About this task: Your response should consist of the entries below, reproduced exactly and without their images.

Stored data

________________________________________

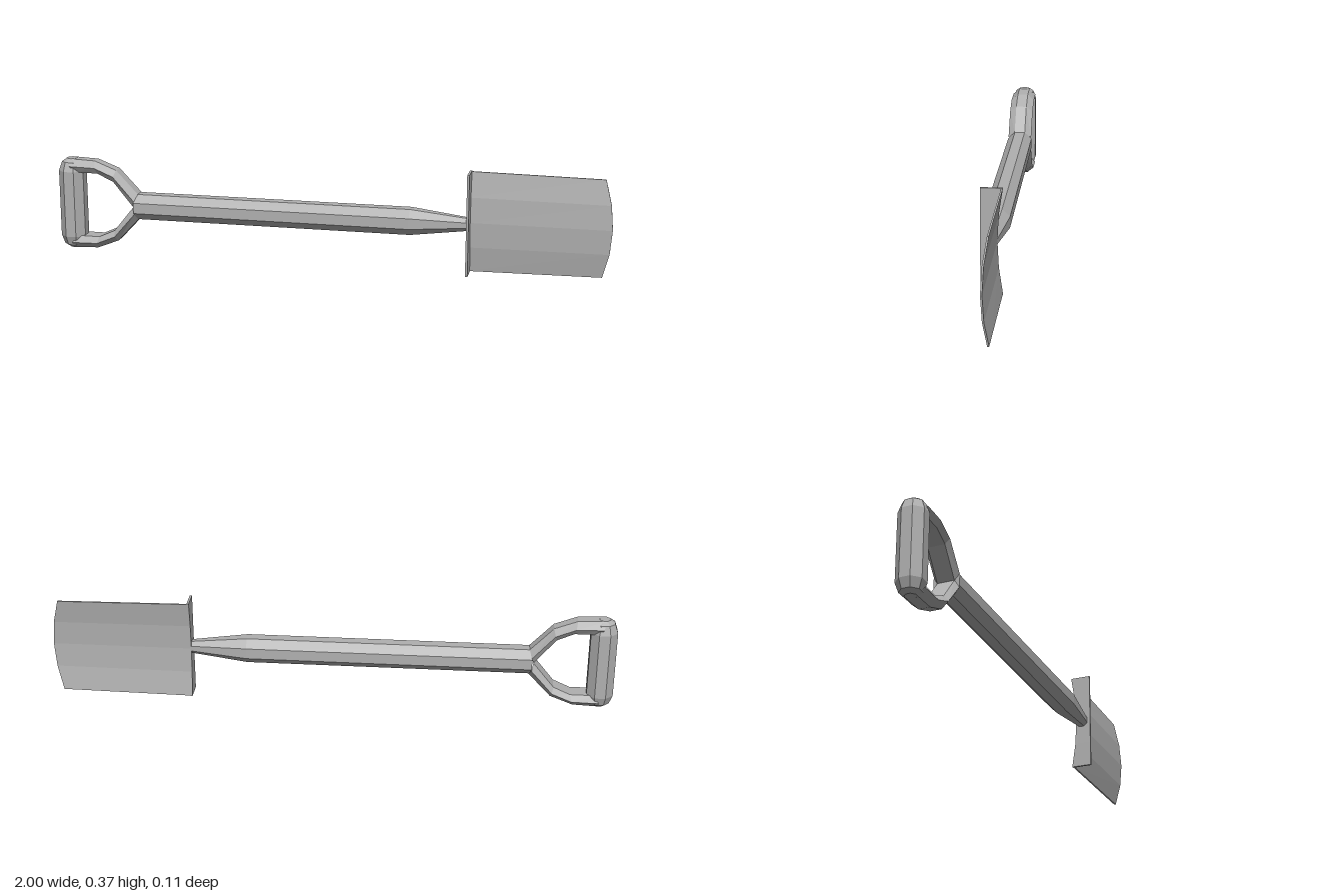
import * as THREE from 'three';

const steel = new THREE.MeshStandardMaterial({ color: 0xb0b0b0 });
steel.name = 'grey steel';

// Faceted mesh: split the faces so each keeps its own flat normal
function facetedMesh(geometry, name) {
  const flat = geometry.index ? geometry.toNonIndexed() : geometry;
  flat.computeVertexNormals();
  const mesh = new THREE.Mesh(flat, steel);
  mesh.name = name;
  return mesh;
}

// Eight-sided turned part; points are [radius, height]
function turned(points) {
  return new THREE.LatheGeometry(points.map(([r, h]) => new THREE.Vector2(r, h)), 8, Math.PI / 8);
}

// Moves the corners of a unit box, divided in four along y, by a rule
function shapedBox(rule) {
  const geometry = new THREE.BoxGeometry(1, 1, 1, 1, 4, 1);
  const p = geometry.attributes.position;
  for (let i = 0; i < p.count; i++) {
    p.setXYZ(i, ...rule(p.getX(i) + 0.5, p.getY(i) * 2, p.getZ(i) + 0.5));
  }
  return geometry;
}

// Flattened six-sided bar lofted through pairs of outer and inner points
function armGeometry() {
  const pairs = [
    [-0.96, 0.167, -0.94, 0.119],
    [-0.86, 0.163, -0.85, 0.119],
    [-0.78, 0.132, -0.79, 0.092],
    [-0.70, 0.047, -0.715, 0.0],
  ];
  const section = [[1, 0.02], [0.5, 0.045], [0, 0.03], [0, -0.03], [0.5, -0.045], [1, -0.02]];
  const positions = [];
  const index = [];
  const n = section.length;
  pairs.forEach(([ox, oy, ix, iy], i) => {
    section.forEach(([t, z], j) => {
      positions.push(ix + (ox - ix) * t, iy + (oy - iy) * t, z);
      if (i === pairs.length - 1) return;
      const a = i * n + j;
      const b = i * n + (j + 1) % n;
      index.push(a, b, a + n, b, b + n, a + n);
    });
  });
  const geometry = new THREE.BufferGeometry();
  geometry.setAttribute('position', new THREE.Float32BufferAttribute(positions, 3));
  geometry.setIndex(index);
  return geometry;
}

export function createModel() {
  const model = new THREE.Group();
  model.name = 'spade';

  // Whole tool leans slightly forward towards the blade
  const tool = new THREE.Group();
  tool.name = 'tool';
  tool.position.set(0, 0.183, 0.003);
  tool.rotation.y = -0.016;
  model.add(tool);

  // Shaft with tapered socket end
  const shaft = turned([[0, -0.71], [0.05, -0.71], [0.05, 0.3], [0.024, 0.503], [0, 0.503]]);
  shaft.rotateZ(-Math.PI / 2);
  tool.add(facetedMesh(shaft, 'shaft'));

  // Grip bar with rounded ends
  const grip = facetedMesh(turned([
    [0, -0.167], [0.02, -0.167], [0.038, -0.155], [0.05, -0.122],
    [0.05, 0.122], [0.038, 0.155], [0.02, 0.167], [0, 0.167],
  ]), 'grip');
  grip.position.x = -0.954;
  tool.add(grip);

  // Upper and lower arms of the handle
  ['upperArm', 'lowerArm'].forEach((name, i) => {
    const arm = facetedMesh(armGeometry(), name);
    arm.rotation.x = i * Math.PI;
    tool.add(arm);
  });

  // Blade, bowed forward in the middle with a curved cutting edge
  tool.add(facetedMesh(shapedBox((u, v, w) => [
    0.5 + u * (0.5 - 0.03 * v * v),
    v * (0.181 - 0.006 * u),
    -0.022 + 0.006 * w - 0.018 * v * v,
  ]), 'blade'));

  // Tread lip standing forward along the top of the blade
  tool.add(facetedMesh(shapedBox((u, v, w) => [
    0.5 + 0.008 * u,
    v * 0.183,
    w > 0.5 ? 0.034 : -0.022 - 0.018 * v * v,
  ]), 'treadLip'));

  return model;
}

________________________________________

Solution for this task:
import * as THREE from 'three';

const steel = new THREE.MeshStandardMaterial({ color: 0xb0b0b0 });
steel.name = 'grey steel';

// Faceted mesh: split the faces so each keeps its own flat normal
function facetedMesh(geometry, name) {
  const flat = geometry.index ? geometry.toNonIndexed() : geometry;
  flat.computeVertexNormals();
  const mesh = new THREE.Mesh(flat, steel);
  mesh.name = name;
  return mesh;
}

// Eight-sided turned part; points are [radius, height]
function turned(points) {
  return new THREE.LatheGeometry(points.map(([r, h]) => new THREE.Vector2(r, h)), 8, Math.PI / 8);
}

// Moves the corners of a unit box, divided in four along y, by a rule
function shapedBox(rule) {
  const geometry = new THREE.BoxGeometry(1, 1, 1, 1, 4, 1);
  const p = geometry.attributes.position;
  for (let i = 0; i < p.count; i++) {
    p.setXYZ(i, ...rule(p.getX(i) + 0.5, p.getY(i) * 2, p.getZ(i) + 0.5));
  }
  return geometry;
}

// Flattened six-sided bar lofted through pairs of outer and inner points
function armGeometry() {
  const pairs = [
    [-0.96, 0.167, -0.94, 0.119],
    [-0.86, 0.163, -0.85, 0.119],
    [-0.78, 0.132, -0.79, 0.092],
    [-0.70, 0.047, -0.715, 0.0],
  ];
  const section = [[1, 0.02], [0.5, 0.045], [0, 0.03], [0, -0.03], [0.5, -0.045], [1, -0.02]];
  const positions = [];
  const index = [];
  const n = section.length;
  pairs.forEach(([ox, oy, ix, iy], i) => {
    section.forEach(([t, z], j) => {
      positions.push(ix + (ox - ix) * t, iy + (oy - iy) * t, z);
      if (i === pairs.length - 1) return;
      const a = i * n + j;
      const b = i * n + (j + 1) % n;
      index.push(a, b, a + n, b, b + n, a + n);
    });
  });
  const geometry = new THREE.BufferGeometry();
  geometry.setAttribute('position', new THREE.Float32BufferAttribute(positions, 3));
  geometry.setIndex(index);
  return geometry;
}

export function createModel() {
  const model = new THREE.Group();
  model.name = 'spade';

  // Whole tool leans slightly forward towards the blade
  const tool = new THREE.Group();
  tool.name = 'tool';
  tool.position.set(0, 0.183, 0.003);
  tool.rotation.y = -0.016;
  model.add(tool);

  // Shaft with tapered socket end
  const shaft = turned([[0, -0.71], [0.05, -0.71], [0.05, 0.3], [0.024, 0.503], [0, 0.503]]);
  shaft.rotateZ(-Math.PI / 2);
  tool.add(facetedMesh(shaft, 'shaft'));

  // Grip bar with rounded ends
  const grip = facetedMesh(turned([
    [0, -0.167], [0.02, -0.167], [0.038, -0.155], [0.05, -0.122],
    [0.05, 0.122], [0.038, 0.155], [0.02, 0.167], [0, 0.167],
  ]), 'grip');
  grip.position.x = -0.954;
  tool.add(grip);

  // Upper and lower arms of the handle
  ['upperArm', 'lowerArm'].forEach((name, i) => {
    const arm = facetedMesh(armGeometry(), name);
    arm.rotation.x = i * Math.PI;
    tool.add(arm);
  });

  // Blade, bowed forward in the middle with a curved cutting edge
  tool.add(facetedMesh(shapedBox((u, v, w) => [
    0.5 + u * (0.5 - 0.03 * v * v),
    v * (0.181 - 0.006 * u),
    -0.022 + 0.006 * w - 0.018 * v * v,
  ]), 'blade'));

  // Tread lip standing forward along the top of the blade
  tool.add(facetedMesh(shapedBox((u, v, w) => [
    0.5 + 0.008 * u,
    v * 0.183,
    w > 0.5 ? 0.034 : -0.022 - 0.018 * v * v,
  ]), 'treadLip'));

  return model;
}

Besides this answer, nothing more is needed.